The Consumer Confidence Index from The Conference Board rebounded in July, increasing by 11.4 points to 135.7, the highest level of the year and the highest since November. The index is constructed so that it equals 100 in 1985. The composite index is just 2.2 points below the cycle high of 137.9 in October 2018 and 9 points below the all-time record of 144.7 in May 2000 (see top chart).
Both components of the index posted gains for the month. The present-situation component rose 6.6 points to 170.9, the highest since February and the 22nd month above 150, a very strong run. This index has posted a remarkable rebound, rising 150.7 points from a low of 20.2 in December 2009, just after the end of the Great Recession (see top chart again).

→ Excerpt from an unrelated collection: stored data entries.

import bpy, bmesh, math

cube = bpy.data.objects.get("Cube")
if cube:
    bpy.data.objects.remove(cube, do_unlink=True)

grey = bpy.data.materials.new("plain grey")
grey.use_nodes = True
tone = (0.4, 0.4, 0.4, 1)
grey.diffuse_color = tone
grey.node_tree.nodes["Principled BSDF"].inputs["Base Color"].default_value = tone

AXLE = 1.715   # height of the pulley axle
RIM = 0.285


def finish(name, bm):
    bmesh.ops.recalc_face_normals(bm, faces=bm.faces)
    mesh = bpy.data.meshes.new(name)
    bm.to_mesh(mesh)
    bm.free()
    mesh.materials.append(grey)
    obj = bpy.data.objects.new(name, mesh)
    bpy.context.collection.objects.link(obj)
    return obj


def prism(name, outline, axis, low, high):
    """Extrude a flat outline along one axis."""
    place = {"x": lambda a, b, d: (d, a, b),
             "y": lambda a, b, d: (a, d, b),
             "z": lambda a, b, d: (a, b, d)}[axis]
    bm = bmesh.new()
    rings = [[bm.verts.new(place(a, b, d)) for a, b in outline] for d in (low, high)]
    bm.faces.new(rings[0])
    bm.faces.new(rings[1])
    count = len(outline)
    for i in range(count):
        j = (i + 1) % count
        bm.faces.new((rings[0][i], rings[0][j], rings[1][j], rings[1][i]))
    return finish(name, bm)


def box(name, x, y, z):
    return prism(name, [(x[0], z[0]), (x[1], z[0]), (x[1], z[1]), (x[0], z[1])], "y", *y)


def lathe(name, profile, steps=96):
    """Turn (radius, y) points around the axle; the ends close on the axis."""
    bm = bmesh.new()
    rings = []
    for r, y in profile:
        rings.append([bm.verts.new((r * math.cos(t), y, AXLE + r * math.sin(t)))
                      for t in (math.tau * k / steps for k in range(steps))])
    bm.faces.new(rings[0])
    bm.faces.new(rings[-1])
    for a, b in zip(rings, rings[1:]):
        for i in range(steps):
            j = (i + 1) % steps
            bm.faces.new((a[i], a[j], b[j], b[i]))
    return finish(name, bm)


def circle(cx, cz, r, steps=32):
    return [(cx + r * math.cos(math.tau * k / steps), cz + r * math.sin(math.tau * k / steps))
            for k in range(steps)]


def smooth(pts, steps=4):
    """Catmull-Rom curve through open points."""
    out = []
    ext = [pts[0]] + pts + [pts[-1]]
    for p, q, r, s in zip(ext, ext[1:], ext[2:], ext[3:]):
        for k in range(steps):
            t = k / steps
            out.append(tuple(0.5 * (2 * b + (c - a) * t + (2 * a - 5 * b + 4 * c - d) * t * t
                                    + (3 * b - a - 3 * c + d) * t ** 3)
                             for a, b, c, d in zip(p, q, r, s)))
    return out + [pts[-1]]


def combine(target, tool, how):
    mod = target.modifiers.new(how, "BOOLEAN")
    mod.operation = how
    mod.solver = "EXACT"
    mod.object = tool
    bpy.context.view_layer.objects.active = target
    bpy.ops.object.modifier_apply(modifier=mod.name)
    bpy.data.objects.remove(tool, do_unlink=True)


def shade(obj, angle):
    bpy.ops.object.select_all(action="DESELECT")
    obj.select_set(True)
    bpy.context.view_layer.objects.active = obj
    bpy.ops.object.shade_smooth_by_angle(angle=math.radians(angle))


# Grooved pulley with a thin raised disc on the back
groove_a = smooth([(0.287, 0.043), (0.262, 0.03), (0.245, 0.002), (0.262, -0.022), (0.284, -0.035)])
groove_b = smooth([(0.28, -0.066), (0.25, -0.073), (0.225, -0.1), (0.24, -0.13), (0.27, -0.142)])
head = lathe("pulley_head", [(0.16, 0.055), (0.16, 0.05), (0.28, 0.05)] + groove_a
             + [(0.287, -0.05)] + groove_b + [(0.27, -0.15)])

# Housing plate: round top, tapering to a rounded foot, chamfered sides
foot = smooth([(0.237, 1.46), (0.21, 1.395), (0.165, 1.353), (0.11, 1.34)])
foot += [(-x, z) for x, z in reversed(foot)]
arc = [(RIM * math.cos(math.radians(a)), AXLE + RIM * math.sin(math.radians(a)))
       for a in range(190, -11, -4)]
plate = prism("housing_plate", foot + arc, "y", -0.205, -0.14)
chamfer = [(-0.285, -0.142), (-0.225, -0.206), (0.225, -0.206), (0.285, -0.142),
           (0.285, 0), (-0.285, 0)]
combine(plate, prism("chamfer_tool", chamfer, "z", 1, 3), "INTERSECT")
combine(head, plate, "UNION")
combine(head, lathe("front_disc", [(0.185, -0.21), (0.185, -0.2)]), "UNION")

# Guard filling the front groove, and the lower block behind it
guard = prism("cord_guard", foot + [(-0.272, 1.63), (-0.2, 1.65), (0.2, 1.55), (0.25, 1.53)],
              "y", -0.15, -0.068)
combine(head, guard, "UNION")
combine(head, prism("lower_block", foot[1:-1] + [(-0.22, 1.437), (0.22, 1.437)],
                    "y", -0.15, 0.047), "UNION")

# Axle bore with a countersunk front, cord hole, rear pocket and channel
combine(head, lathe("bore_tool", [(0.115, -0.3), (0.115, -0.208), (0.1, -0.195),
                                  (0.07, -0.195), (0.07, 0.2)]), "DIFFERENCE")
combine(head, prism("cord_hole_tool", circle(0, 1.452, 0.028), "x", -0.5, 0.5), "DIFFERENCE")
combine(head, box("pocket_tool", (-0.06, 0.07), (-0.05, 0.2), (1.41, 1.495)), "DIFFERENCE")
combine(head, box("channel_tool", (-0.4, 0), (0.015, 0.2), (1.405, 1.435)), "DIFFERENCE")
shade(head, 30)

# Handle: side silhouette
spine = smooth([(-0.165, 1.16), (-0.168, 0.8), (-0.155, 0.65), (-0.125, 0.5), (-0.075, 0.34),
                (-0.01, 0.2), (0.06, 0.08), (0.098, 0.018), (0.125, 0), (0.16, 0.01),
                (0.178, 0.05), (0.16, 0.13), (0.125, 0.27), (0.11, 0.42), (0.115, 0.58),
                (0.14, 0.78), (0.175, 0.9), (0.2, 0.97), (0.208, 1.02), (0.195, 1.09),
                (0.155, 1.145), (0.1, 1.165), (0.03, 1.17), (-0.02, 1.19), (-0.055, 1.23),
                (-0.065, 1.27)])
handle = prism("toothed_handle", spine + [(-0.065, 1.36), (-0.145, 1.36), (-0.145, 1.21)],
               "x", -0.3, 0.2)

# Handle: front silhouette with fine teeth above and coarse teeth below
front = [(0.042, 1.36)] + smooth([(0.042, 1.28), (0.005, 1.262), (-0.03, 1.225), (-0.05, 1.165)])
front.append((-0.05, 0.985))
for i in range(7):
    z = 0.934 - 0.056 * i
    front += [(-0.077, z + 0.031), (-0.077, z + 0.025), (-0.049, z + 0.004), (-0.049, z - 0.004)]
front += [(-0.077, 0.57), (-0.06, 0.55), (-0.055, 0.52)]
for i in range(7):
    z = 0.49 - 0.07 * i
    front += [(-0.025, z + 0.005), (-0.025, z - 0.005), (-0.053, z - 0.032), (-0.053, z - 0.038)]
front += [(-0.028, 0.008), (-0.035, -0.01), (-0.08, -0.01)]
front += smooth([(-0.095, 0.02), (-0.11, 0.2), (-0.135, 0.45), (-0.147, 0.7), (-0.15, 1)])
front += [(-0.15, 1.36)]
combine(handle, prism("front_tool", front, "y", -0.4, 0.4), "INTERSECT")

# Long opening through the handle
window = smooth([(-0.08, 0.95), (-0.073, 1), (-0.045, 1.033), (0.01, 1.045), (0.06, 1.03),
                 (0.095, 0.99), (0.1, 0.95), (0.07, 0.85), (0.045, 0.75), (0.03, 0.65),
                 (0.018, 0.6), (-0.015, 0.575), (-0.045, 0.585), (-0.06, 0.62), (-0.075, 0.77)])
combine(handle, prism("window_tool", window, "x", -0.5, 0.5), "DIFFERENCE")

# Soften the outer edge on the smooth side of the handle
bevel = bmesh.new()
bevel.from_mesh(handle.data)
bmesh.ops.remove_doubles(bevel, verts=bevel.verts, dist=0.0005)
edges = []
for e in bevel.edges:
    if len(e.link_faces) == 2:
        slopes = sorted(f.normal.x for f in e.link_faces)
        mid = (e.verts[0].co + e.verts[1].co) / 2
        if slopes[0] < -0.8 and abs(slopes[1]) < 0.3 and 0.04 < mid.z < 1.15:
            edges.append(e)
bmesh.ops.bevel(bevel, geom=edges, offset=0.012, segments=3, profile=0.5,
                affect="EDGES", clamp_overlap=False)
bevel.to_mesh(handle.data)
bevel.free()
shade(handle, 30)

The expectations component added 14.6 points, taking it to 112.2 from 97.6 in the prior month. The expectations index has been a bit more restrained compared to the present-situation index but has risen sharply from a reading of 27.3 in July 2009. The index has been holding around the 100 level since December 2016, averaging 104.7 over the last 32 months and staying within a range of 90 to 115. The all-time high for the expectations component is 125.8, recorded in April 1967.
Overall, consumer attitudes remain at historically favorable levels, driven by solid gains in income and a tight labor market. The persistently high level of consumer confidence is a positive sign for consumer spending and the economy overall.
The S&P Case-Shiller National Home Price Index rose 0.3 percent in May, pushing the 12-month change to 3.5 percent. Home prices have been moving consistently higher since February 2012, surpassing the February 2007 high during the housing bubble in December 2016 (see bottom chart). Home prices are now 13.2 percent above the February 2007 high. High home prices are a major reason for the generally moderate pace of home sales and new home construction, offsetting the positive benefits of relatively low mortgage rates and solid consumer fundamentals of low unemployment, rising incomes, and high consumer confidence. Given the countervailing forces, housing is unlikely to contribute significantly on a sustained basis to economic growth.